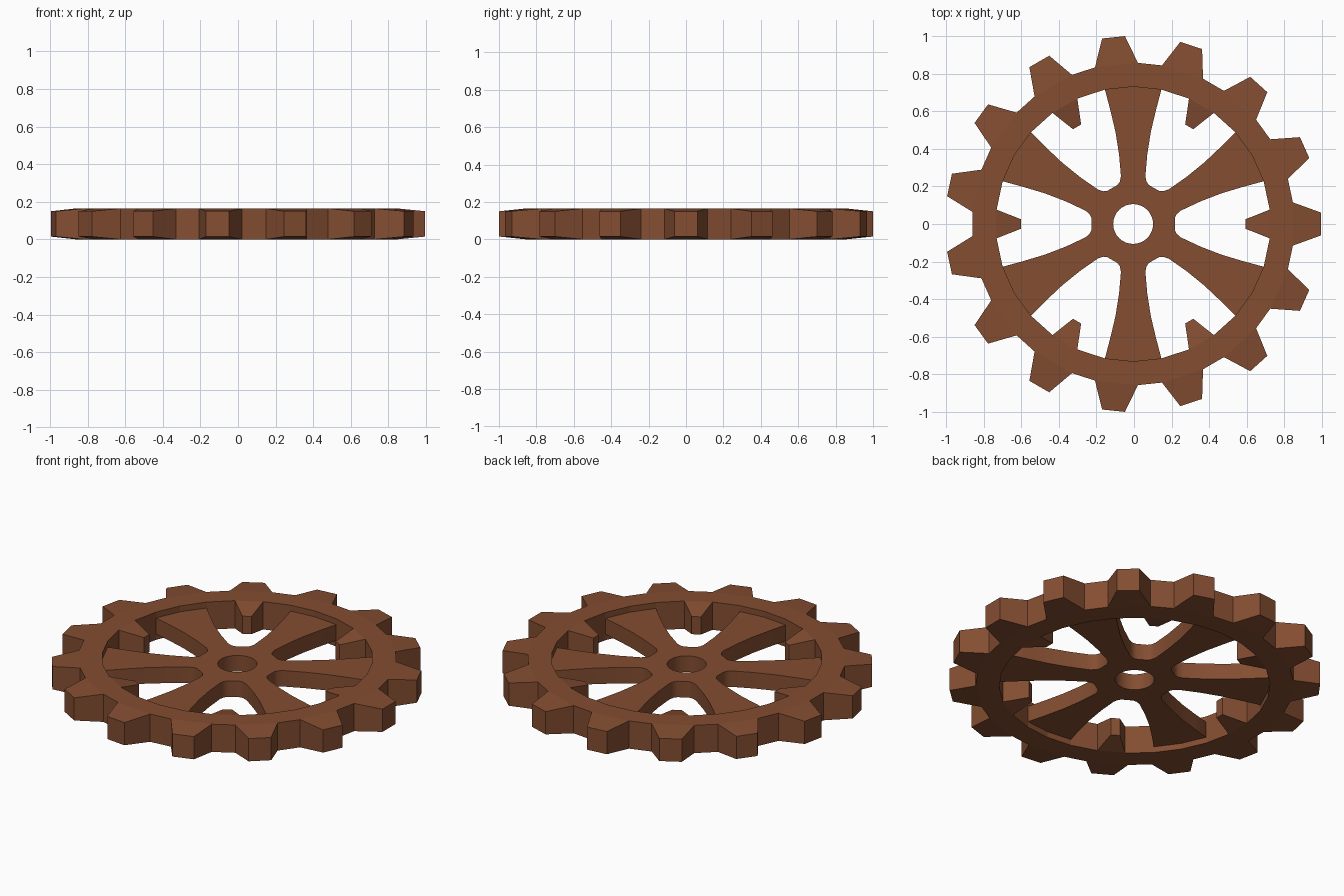
import bpy, bmesh, math

if "Cube" in bpy.data.objects:
    bpy.data.objects.remove(bpy.data.objects["Cube"])

CX = -0.0045          # wheel axis offset
TOP = 0.165           # full rim thickness
MID = TOP / 2

brown = bpy.data.materials.new("warm brown")
brown.diffuse_color = (0.23, 0.075, 0.031, 1)
brown.use_nodes = True
brown.node_tree.nodes["Principled BSDF"].inputs["Base Color"].default_value = brown.diffuse_color


def polar(r, deg):
    a = math.radians(deg)
    return r * math.cos(a), r * math.sin(a)


def finish(obj):
    obj.data.materials.clear()
    obj.data.materials.append(brown)
    obj.location.x = CX
    bpy.ops.object.select_all(action='DESELECT')
    obj.select_set(True)
    bpy.context.view_layer.objects.active = obj


# Toothed rim: 30 segments, outer teeth on every second, inner lugs on every fifth
bm = bmesh.new()


def column(r, deg, inset=0.0):
    """Bottom and top vertex at one polar position."""
    x, y = polar(r, deg)
    return bm.verts.new((x, y, inset)), bm.verts.new((x, y, TOP - inset))


def wall(a, b):
    bm.faces.new((a[0], b[0], b[1], a[1]))


def tooth(a, b, r, deg, half, inset):
    """Tapered tooth growing from the columns a and b."""
    c, d = column(r, deg - half, inset), column(r, deg + half, inset)
    for k in (0, 1):
        bm.faces.new((a[k], c[k], d[k], b[k]))
    wall(a, c)
    wall(c, d)
    wall(d, b)


outer, inner = [], []
for i in range(30):
    shift = -1.7 if i % 2 == 0 else 1.7
    outer.append(column(0.857, 12 * i - 6 + shift))
    inner.append(column(0.73, 12 * i - 6))
for i in range(30):
    j = (i + 1) % 30
    for k in (0, 1):
        bm.faces.new((inner[i][k], outer[i][k], outer[j][k], inner[j][k]))
    if i % 2 == 0:
        tooth(outer[i], outer[j], 1.0, 12 * i, 3.5, 0.015)
    else:
        wall(outer[i], outer[j])
    if i % 5 == 0:
        tooth(inner[i], inner[j], 0.597, 12 * i, 2.4, 0.03)
    else:
        wall(inner[i], inner[j])
bmesh.ops.recalc_face_normals(bm, faces=bm.faces)
mesh = bpy.data.meshes.new("toothed_rim")
bm.to_mesh(mesh)
bm.free()
rim = bpy.data.objects.new("toothed_rim", mesh)
bpy.context.collection.objects.link(rim)
finish(rim)

# Recessed hub and six flared spokes: one outline with a round bore
# (distance along spoke, half width)
side = [(0.207, 0.084), (0.225, 0.071), (0.255, 0.065), (0.37, 0.075),
        (0.49, 0.094), (0.60, 0.120), (0.726, 0.153)]
half = side + [(0.738, 0.153)]
spoke = [(u, -w) for u, w in half] + [(0.742, 0)] + [(u, w) for u, w in reversed(half)]
outline = []
for n in range(6):
    a = math.radians(30 + 60 * n)
    for u, w in spoke:
        outline.append((u * math.cos(a) - w * math.sin(a),
                        u * math.sin(a) + w * math.cos(a)))
bore = [polar(0.106, 360 * i / 32) for i in range(32)]

curve = bpy.data.curves.new("hub_and_spokes", 'CURVE')
curve.dimensions = '2D'
curve.fill_mode = 'BOTH'
curve.extrude = 0.0475
for pts in (outline, bore):
    s = curve.splines.new('POLY')
    s.points.add(len(pts) - 1)
    for p, (x, y) in zip(s.points, pts):
        p.co = (x, y, 0, 1)
    s.use_cyclic_u = True
hub = bpy.data.objects.new("hub_and_spokes", curve)
bpy.context.collection.objects.link(hub)
hub.location.z = MID
finish(hub)
bpy.ops.object.convert(target='MESH')
hub = bpy.context.view_layer.objects.active

# Weld caps to walls, then smooth the curved spoke sides and bore
bm = bmesh.new()
bm.from_mesh(hub.data)
bmesh.ops.remove_doubles(bm, verts=bm.verts, dist=0.0005)
bmesh.ops.recalc_face_normals(bm, faces=bm.faces)
bm.to_mesh(hub.data)
bm.free()
bpy.ops.object.shade_smooth_by_angle(angle=math.radians(30))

━━━━━━━━━━

Required action: Pictures are to be dropped; every line of the records is to be returned unchanged.

Result:
import bpy, bmesh, math

if "Cube" in bpy.data.objects:
    bpy.data.objects.remove(bpy.data.objects["Cube"])

CX = -0.0045          # wheel axis offset
TOP = 0.165           # full rim thickness
MID = TOP / 2

brown = bpy.data.materials.new("warm brown")
brown.diffuse_color = (0.23, 0.075, 0.031, 1)
brown.use_nodes = True
brown.node_tree.nodes["Principled BSDF"].inputs["Base Color"].default_value = brown.diffuse_color


def polar(r, deg):
    a = math.radians(deg)
    return r * math.cos(a), r * math.sin(a)


def finish(obj):
    obj.data.materials.clear()
    obj.data.materials.append(brown)
    obj.location.x = CX
    bpy.ops.object.select_all(action='DESELECT')
    obj.select_set(True)
    bpy.context.view_layer.objects.active = obj


# Toothed rim: 30 segments, outer teeth on every second, inner lugs on every fifth
bm = bmesh.new()


def column(r, deg, inset=0.0):
    """Bottom and top vertex at one polar position."""
    x, y = polar(r, deg)
    return bm.verts.new((x, y, inset)), bm.verts.new((x, y, TOP - inset))


def wall(a, b):
    bm.faces.new((a[0], b[0], b[1], a[1]))


def tooth(a, b, r, deg, half, inset):
    """Tapered tooth growing from the columns a and b."""
    c, d = column(r, deg - half, inset), column(r, deg + half, inset)
    for k in (0, 1):
        bm.faces.new((a[k], c[k], d[k], b[k]))
    wall(a, c)
    wall(c, d)
    wall(d, b)


outer, inner = [], []
for i in range(30):
    shift = -1.7 if i % 2 == 0 else 1.7
    outer.append(column(0.857, 12 * i - 6 + shift))
    inner.append(column(0.73, 12 * i - 6))
for i in range(30):
    j = (i + 1) % 30
    for k in (0, 1):
        bm.faces.new((inner[i][k], outer[i][k], outer[j][k], inner[j][k]))
    if i % 2 == 0:
        tooth(outer[i], outer[j], 1.0, 12 * i, 3.5, 0.015)
    else:
        wall(outer[i], outer[j])
    if i % 5 == 0:
        tooth(inner[i], inner[j], 0.597, 12 * i, 2.4, 0.03)
    else:
        wall(inner[i], inner[j])
bmesh.ops.recalc_face_normals(bm, faces=bm.faces)
mesh = bpy.data.meshes.new("toothed_rim")
bm.to_mesh(mesh)
bm.free()
rim = bpy.data.objects.new("toothed_rim", mesh)
bpy.context.collection.objects.link(rim)
finish(rim)

# Recessed hub and six flared spokes: one outline with a round bore
# (distance along spoke, half width)
side = [(0.207, 0.084), (0.225, 0.071), (0.255, 0.065), (0.37, 0.075),
        (0.49, 0.094), (0.60, 0.120), (0.726, 0.153)]
half = side + [(0.738, 0.153)]
spoke = [(u, -w) for u, w in half] + [(0.742, 0)] + [(u, w) for u, w in reversed(half)]
outline = []
for n in range(6):
    a = math.radians(30 + 60 * n)
    for u, w in spoke:
        outline.append((u * math.cos(a) - w * math.sin(a),
                        u * math.sin(a) + w * math.cos(a)))
bore = [polar(0.106, 360 * i / 32) for i in range(32)]

curve = bpy.data.curves.new("hub_and_spokes", 'CURVE')
curve.dimensions = '2D'
curve.fill_mode = 'BOTH'
curve.extrude = 0.0475
for pts in (outline, bore):
    s = curve.splines.new('POLY')
    s.points.add(len(pts) - 1)
    for p, (x, y) in zip(s.points, pts):
        p.co = (x, y, 0, 1)
    s.use_cyclic_u = True
hub = bpy.data.objects.new("hub_and_spokes", curve)
bpy.context.collection.objects.link(hub)
hub.location.z = MID
finish(hub)
bpy.ops.object.convert(target='MESH')
hub = bpy.context.view_layer.objects.active

# Weld caps to walls, then smooth the curved spoke sides and bore
bm = bmesh.new()
bm.from_mesh(hub.data)
bmesh.ops.remove_doubles(bm, verts=bm.verts, dist=0.0005)
bmesh.ops.recalc_face_normals(bm, faces=bm.faces)
bm.to_mesh(hub.data)
bm.free()
bpy.ops.object.shade_smooth_by_angle(angle=math.radians(30))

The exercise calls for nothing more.